_Work request:_ Reproduce the entries in full. Exclude all images from the copy.

··········

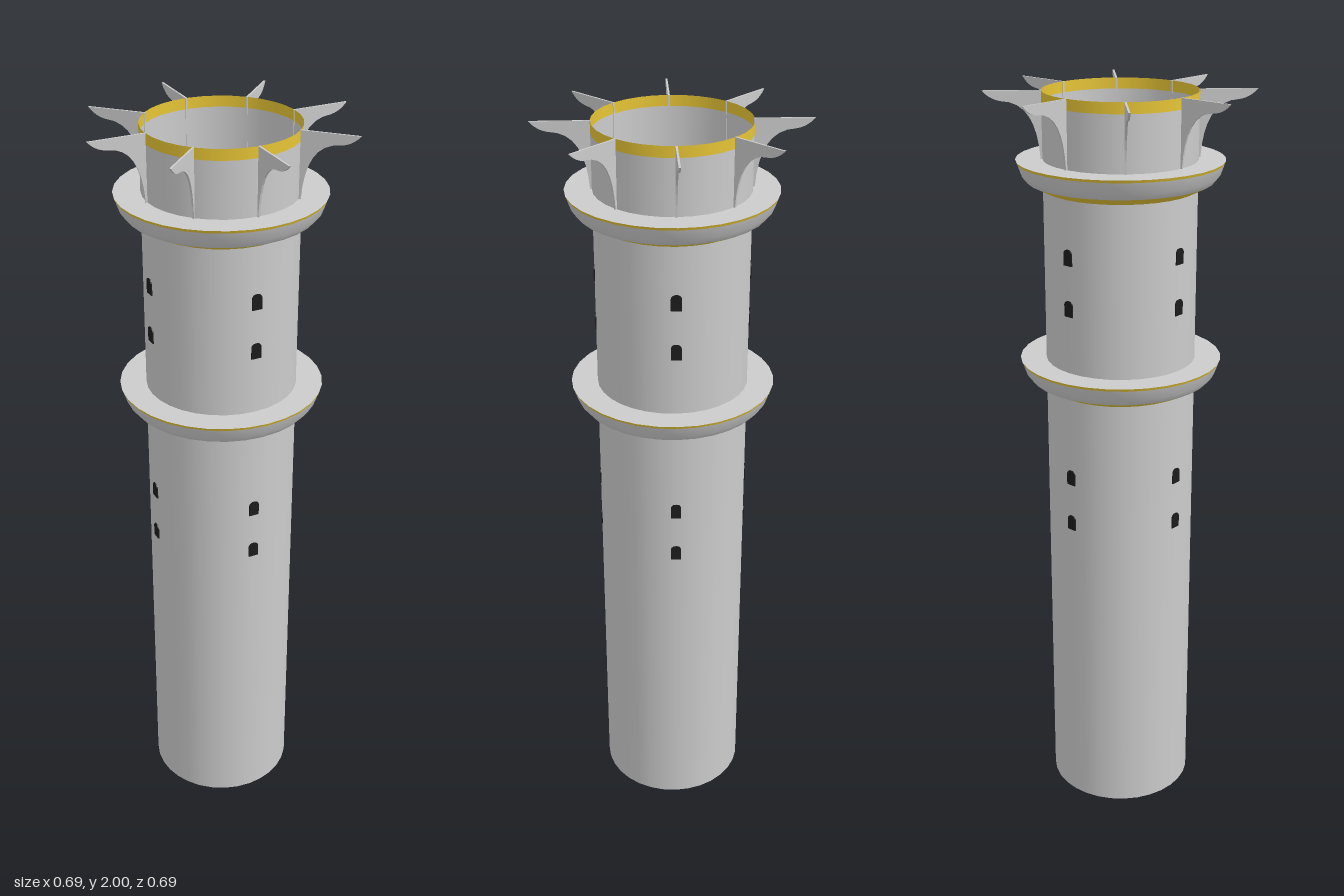
import * as THREE from 'three';

const R = 0.198, SEG = 32;
const grey = new THREE.MeshStandardMaterial({ color: 0xcccccc, side: THREE.DoubleSide });
const gold = new THREE.MeshStandardMaterial({ color: 0xe6c435, side: THREE.DoubleSide });
const black = new THREE.MeshStandardMaterial({ color: 0x1c1c1c });

function add(parent, name, geometry, material) {
  const mesh = new THREE.Mesh(geometry, material);
  mesh.name = name;
  parent.add(mesh);
  return mesh;
}

// Open tube between two heights
function tube(parent, name, y0, y1, material) {
  const geo = new THREE.CylinderGeometry(R, R, y1 - y0, SEG, 1, true);
  add(parent, name, geo, material).position.y = (y0 + y1) / 2;
}

// Band of revolution through [radius, height] points
function band(parent, name, points, material) {
  const pts = points.map(([r, y]) => new THREE.Vector2(r, y));
  add(parent, name, new THREE.LatheGeometry(pts, SEG), material);
}

// Flared balcony: gold underside, grey side, gold lip, flat deck
function balcony(parent, name, y) {
  const g = new THREE.Group();
  g.name = name;
  g.position.y = y;
  band(g, 'goldUnderside', [[R, 0], [0.24, 0.021]], gold);
  band(g, 'flaredSide', [[0.24, 0.021], [0.254, 0.038], [0.264, 0.067]], grey);
  band(g, 'goldLip', [[0.264, 0.067], [0.267, 0.074]], gold);
  band(g, 'deck', [[0.267, 0.074], [R, 0.074]], grey);
  parent.add(g);
}

// Thin bracket fin in the radial plane, concave on its outer edge
function finGeometry() {
  const s = new THREE.Shape();
  s.moveTo(R - 0.002, 1.83);
  s.lineTo(0.202, 1.83);
  s.bezierCurveTo(0.208, 1.92, 0.235, 1.972, 0.298, 1.974);
  s.quadraticCurveTo(0.325, 1.978, 0.344, 2);
  s.lineTo(R - 0.002, 2);
  const geo = new THREE.ExtrudeGeometry(s, { depth: 0.005, bevelEnabled: false, curveSegments: 8 });
  return geo.translate(0, 0, -0.0025);
}

// Arched window block reaching a little into the wall
function windowGeometry() {
  const w = 0.0135, h = 0.042;
  const s = new THREE.Shape();
  s.moveTo(-w, 0);
  s.lineTo(w, 0);
  s.lineTo(w, h - 0.01);
  s.quadraticCurveTo(w * 0.8, h, 0, h);
  s.quadraticCurveTo(-w * 0.8, h, -w, h - 0.01);
  const geo = new THREE.ExtrudeGeometry(s, { depth: 0.028, bevelEnabled: false, curveSegments: 4 });
  return geo.translate(0, 0, 0.172);
}

export function createModel() {
  const tower = new THREE.Group();
  tower.name = 'tower';

  // Shaft and open crown with gold rim
  tube(tower, 'shaft', 0, 1.83, grey);
  tube(tower, 'crownWall', 1.83, 1.972, grey);
  tube(tower, 'crownGoldRim', 1.972, 2, gold);

  // Inner floor level with the lower balcony
  const floor = add(tower, 'innerFloor', new THREE.CircleGeometry(R, SEG), grey);
  floor.rotation.x = -Math.PI / 2;
  floor.position.y = 1.305;

  balcony(tower, 'lowerBalcony', 1.231);
  balcony(tower, 'upperBalcony', 1.756);

  // Eight fins around the crown
  const fin = finGeometry();
  for (let i = 0; i < 8; i++) {
    add(tower, 'crownFin', fin, grey).rotation.y = (i * Math.PI) / 4;
  }

  // Four columns of windows
  const win = windowGeometry();
  for (let i = 0; i < 4; i++) {
    for (const y of [0.855, 0.988, 1.457, 1.59]) {
      const m = add(tower, 'window', win, black);
      m.position.y = y;
      m.rotation.y = (i * Math.PI) / 2;
    }
  }
  return tower;
}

··········

_Output for this task:_
import * as THREE from 'three';

const R = 0.198, SEG = 32;
const grey = new THREE.MeshStandardMaterial({ color: 0xcccccc, side: THREE.DoubleSide });
const gold = new THREE.MeshStandardMaterial({ color: 0xe6c435, side: THREE.DoubleSide });
const black = new THREE.MeshStandardMaterial({ color: 0x1c1c1c });

function add(parent, name, geometry, material) {
  const mesh = new THREE.Mesh(geometry, material);
  mesh.name = name;
  parent.add(mesh);
  return mesh;
}

// Open tube between two heights
function tube(parent, name, y0, y1, material) {
  const geo = new THREE.CylinderGeometry(R, R, y1 - y0, SEG, 1, true);
  add(parent, name, geo, material).position.y = (y0 + y1) / 2;
}

// Band of revolution through [radius, height] points
function band(parent, name, points, material) {
  const pts = points.map(([r, y]) => new THREE.Vector2(r, y));
  add(parent, name, new THREE.LatheGeometry(pts, SEG), material);
}

// Flared balcony: gold underside, grey side, gold lip, flat deck
function balcony(parent, name, y) {
  const g = new THREE.Group();
  g.name = name;
  g.position.y = y;
  band(g, 'goldUnderside', [[R, 0], [0.24, 0.021]], gold);
  band(g, 'flaredSide', [[0.24, 0.021], [0.254, 0.038], [0.264, 0.067]], grey);
  band(g, 'goldLip', [[0.264, 0.067], [0.267, 0.074]], gold);
  band(g, 'deck', [[0.267, 0.074], [R, 0.074]], grey);
  parent.add(g);
}

// Thin bracket fin in the radial plane, concave on its outer edge
function finGeometry() {
  const s = new THREE.Shape();
  s.moveTo(R - 0.002, 1.83);
  s.lineTo(0.202, 1.83);
  s.bezierCurveTo(0.208, 1.92, 0.235, 1.972, 0.298, 1.974);
  s.quadraticCurveTo(0.325, 1.978, 0.344, 2);
  s.lineTo(R - 0.002, 2);
  const geo = new THREE.ExtrudeGeometry(s, { depth: 0.005, bevelEnabled: false, curveSegments: 8 });
  return geo.translate(0, 0, -0.0025);
}

// Arched window block reaching a little into the wall
function windowGeometry() {
  const w = 0.0135, h = 0.042;
  const s = new THREE.Shape();
  s.moveTo(-w, 0);
  s.lineTo(w, 0);
  s.lineTo(w, h - 0.01);
  s.quadraticCurveTo(w * 0.8, h, 0, h);
  s.quadraticCurveTo(-w * 0.8, h, -w, h - 0.01);
  const geo = new THREE.ExtrudeGeometry(s, { depth: 0.028, bevelEnabled: false, curveSegments: 4 });
  return geo.translate(0, 0, 0.172);
}

export function createModel() {
  const tower = new THREE.Group();
  tower.name = 'tower';

  // Shaft and open crown with gold rim
  tube(tower, 'shaft', 0, 1.83, grey);
  tube(tower, 'crownWall', 1.83, 1.972, grey);
  tube(tower, 'crownGoldRim', 1.972, 2, gold);

  // Inner floor level with the lower balcony
  const floor = add(tower, 'innerFloor', new THREE.CircleGeometry(R, SEG), grey);
  floor.rotation.x = -Math.PI / 2;
  floor.position.y = 1.305;

  balcony(tower, 'lowerBalcony', 1.231);
  balcony(tower, 'upperBalcony', 1.756);

  // Eight fins around the crown
  const fin = finGeometry();
  for (let i = 0; i < 8; i++) {
    add(tower, 'crownFin', fin, grey).rotation.y = (i * Math.PI) / 4;
  }

  // Four columns of windows
  const win = windowGeometry();
  for (let i = 0; i < 4; i++) {
    for (const y of [0.855, 0.988, 1.457, 1.59]) {
      const m = add(tower, 'window', win, black);
      m.position.y = y;
      m.rotation.y = (i * Math.PI) / 2;
    }
  }
  return tower;
}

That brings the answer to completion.